Genetic modulators of the phenotype in the long QT syndrome: state of the art and clinical impact

Carlo Napolitano, Valeria Novelli, Matthew D. Francis, Silvia G. Priori

Research output: Contribution to journalArticlepeer-review


Long QT syndrome (LQTS) is one the best characterized disorders among all inherited arrhythmogenic syndromes. A multi-parametric risk stratification scheme, which includes clinical variables (QTc, gender) and the main LQTS genotypes, was defined in the early 2000s and is currently used in clinical practice. However, the evidence of a marked phenotypic variability, even in the presence of the same genetic mutation has puzzled many investigators since the discovery of LQTS genes. Practically, variable expression in LQTS often limits the predictive accuracy of risk stratification markers. Therefore, in a subset of cases, the identification of subjects at a high risk of life-threatening arrhythmias and sudden death is difficult. The discovery of common genetic variants that explain the heritable components of the human electrocardiogram, including QT interval, generated the hypothesis that genetic modifiers may account for phenotypical variability in LQTS. Despite the fact that multiple SNPs have been linked to QT interval duration, clinical applications of any findings are limited by the small effect sizes conferred by single SNPs and incomplete knowledge on their functional consequences. Nevertheless, the possibility of introducing SNP genotyping in risk stratification schemes to improve patient-specificity is an attractive goal. Here we review the currently available evidence and future perspectives for the inclusion of genetic modifiers in the clinical management of LQTS.

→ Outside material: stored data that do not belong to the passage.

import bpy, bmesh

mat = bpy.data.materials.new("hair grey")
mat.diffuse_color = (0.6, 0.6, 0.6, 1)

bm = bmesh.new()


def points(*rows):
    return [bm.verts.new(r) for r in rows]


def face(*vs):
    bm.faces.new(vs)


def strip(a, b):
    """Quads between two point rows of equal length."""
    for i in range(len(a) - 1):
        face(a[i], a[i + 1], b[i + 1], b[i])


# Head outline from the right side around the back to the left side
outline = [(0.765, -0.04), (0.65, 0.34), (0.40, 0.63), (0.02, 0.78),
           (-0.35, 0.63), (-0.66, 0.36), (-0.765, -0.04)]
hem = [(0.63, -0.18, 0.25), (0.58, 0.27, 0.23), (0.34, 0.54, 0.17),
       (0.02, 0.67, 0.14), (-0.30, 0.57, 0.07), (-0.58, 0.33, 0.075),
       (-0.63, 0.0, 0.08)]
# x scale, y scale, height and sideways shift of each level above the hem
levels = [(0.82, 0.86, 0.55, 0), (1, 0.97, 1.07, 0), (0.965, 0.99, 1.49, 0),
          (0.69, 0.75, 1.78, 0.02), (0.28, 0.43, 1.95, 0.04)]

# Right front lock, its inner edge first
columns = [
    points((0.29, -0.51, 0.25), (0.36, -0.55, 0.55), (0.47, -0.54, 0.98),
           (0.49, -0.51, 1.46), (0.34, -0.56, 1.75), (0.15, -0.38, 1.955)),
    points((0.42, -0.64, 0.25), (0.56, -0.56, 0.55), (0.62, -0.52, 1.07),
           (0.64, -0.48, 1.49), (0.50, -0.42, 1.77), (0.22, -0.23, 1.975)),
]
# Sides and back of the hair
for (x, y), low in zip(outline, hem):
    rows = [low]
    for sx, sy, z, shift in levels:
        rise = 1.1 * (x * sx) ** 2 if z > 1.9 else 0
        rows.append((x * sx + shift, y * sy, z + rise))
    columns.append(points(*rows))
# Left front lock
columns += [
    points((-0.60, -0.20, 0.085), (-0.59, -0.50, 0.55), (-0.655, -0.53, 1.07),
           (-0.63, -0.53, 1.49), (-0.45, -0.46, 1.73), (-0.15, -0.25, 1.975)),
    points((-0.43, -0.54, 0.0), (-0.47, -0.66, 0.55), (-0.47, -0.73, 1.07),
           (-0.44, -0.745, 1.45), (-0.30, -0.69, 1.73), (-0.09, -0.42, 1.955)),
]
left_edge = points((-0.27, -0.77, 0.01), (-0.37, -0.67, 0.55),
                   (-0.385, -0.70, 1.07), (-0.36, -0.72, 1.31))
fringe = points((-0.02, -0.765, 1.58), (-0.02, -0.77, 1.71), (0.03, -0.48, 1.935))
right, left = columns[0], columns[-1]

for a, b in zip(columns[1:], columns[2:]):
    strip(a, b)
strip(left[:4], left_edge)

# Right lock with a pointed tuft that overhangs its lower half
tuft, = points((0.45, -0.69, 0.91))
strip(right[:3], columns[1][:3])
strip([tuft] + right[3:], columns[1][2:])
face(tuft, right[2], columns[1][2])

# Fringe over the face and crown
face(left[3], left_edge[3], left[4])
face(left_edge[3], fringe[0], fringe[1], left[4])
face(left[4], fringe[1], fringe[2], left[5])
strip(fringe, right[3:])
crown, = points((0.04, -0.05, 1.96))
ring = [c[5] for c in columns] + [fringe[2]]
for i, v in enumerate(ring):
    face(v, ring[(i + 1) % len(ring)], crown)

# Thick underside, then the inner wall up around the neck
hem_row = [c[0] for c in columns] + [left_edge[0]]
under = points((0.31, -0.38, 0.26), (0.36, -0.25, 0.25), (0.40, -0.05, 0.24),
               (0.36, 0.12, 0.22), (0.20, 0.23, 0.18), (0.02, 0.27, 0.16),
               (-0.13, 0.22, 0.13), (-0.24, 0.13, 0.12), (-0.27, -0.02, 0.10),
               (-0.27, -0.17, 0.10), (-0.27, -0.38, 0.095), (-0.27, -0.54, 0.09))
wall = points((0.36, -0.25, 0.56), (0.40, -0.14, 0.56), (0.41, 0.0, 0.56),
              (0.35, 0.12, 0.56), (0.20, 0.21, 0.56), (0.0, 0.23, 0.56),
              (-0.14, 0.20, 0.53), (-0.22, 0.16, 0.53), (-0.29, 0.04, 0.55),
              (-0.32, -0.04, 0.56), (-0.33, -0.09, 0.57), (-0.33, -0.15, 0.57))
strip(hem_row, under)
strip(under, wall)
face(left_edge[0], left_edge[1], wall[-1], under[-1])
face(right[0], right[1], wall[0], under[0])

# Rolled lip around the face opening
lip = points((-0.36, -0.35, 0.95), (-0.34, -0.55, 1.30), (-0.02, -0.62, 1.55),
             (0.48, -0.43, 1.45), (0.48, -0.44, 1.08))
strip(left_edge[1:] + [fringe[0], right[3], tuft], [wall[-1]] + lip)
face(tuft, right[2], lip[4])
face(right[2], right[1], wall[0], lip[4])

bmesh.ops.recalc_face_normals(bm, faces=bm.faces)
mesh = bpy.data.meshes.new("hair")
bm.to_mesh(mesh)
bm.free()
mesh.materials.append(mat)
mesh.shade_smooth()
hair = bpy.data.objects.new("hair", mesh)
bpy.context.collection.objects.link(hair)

Original languageEnglish
Pages (from-to)17-24
Number of pages8
JournalCurrent Opinion in Genetics and Development
Publication statusPublished - Aug 1 2015

ASJC Scopus subject areas

  • Genetics
  • Developmental Biology


Dive into the research topics of 'Genetic modulators of the phenotype in the long QT syndrome: state of the art and clinical impact'. Together they form a unique fingerprint.

Cite this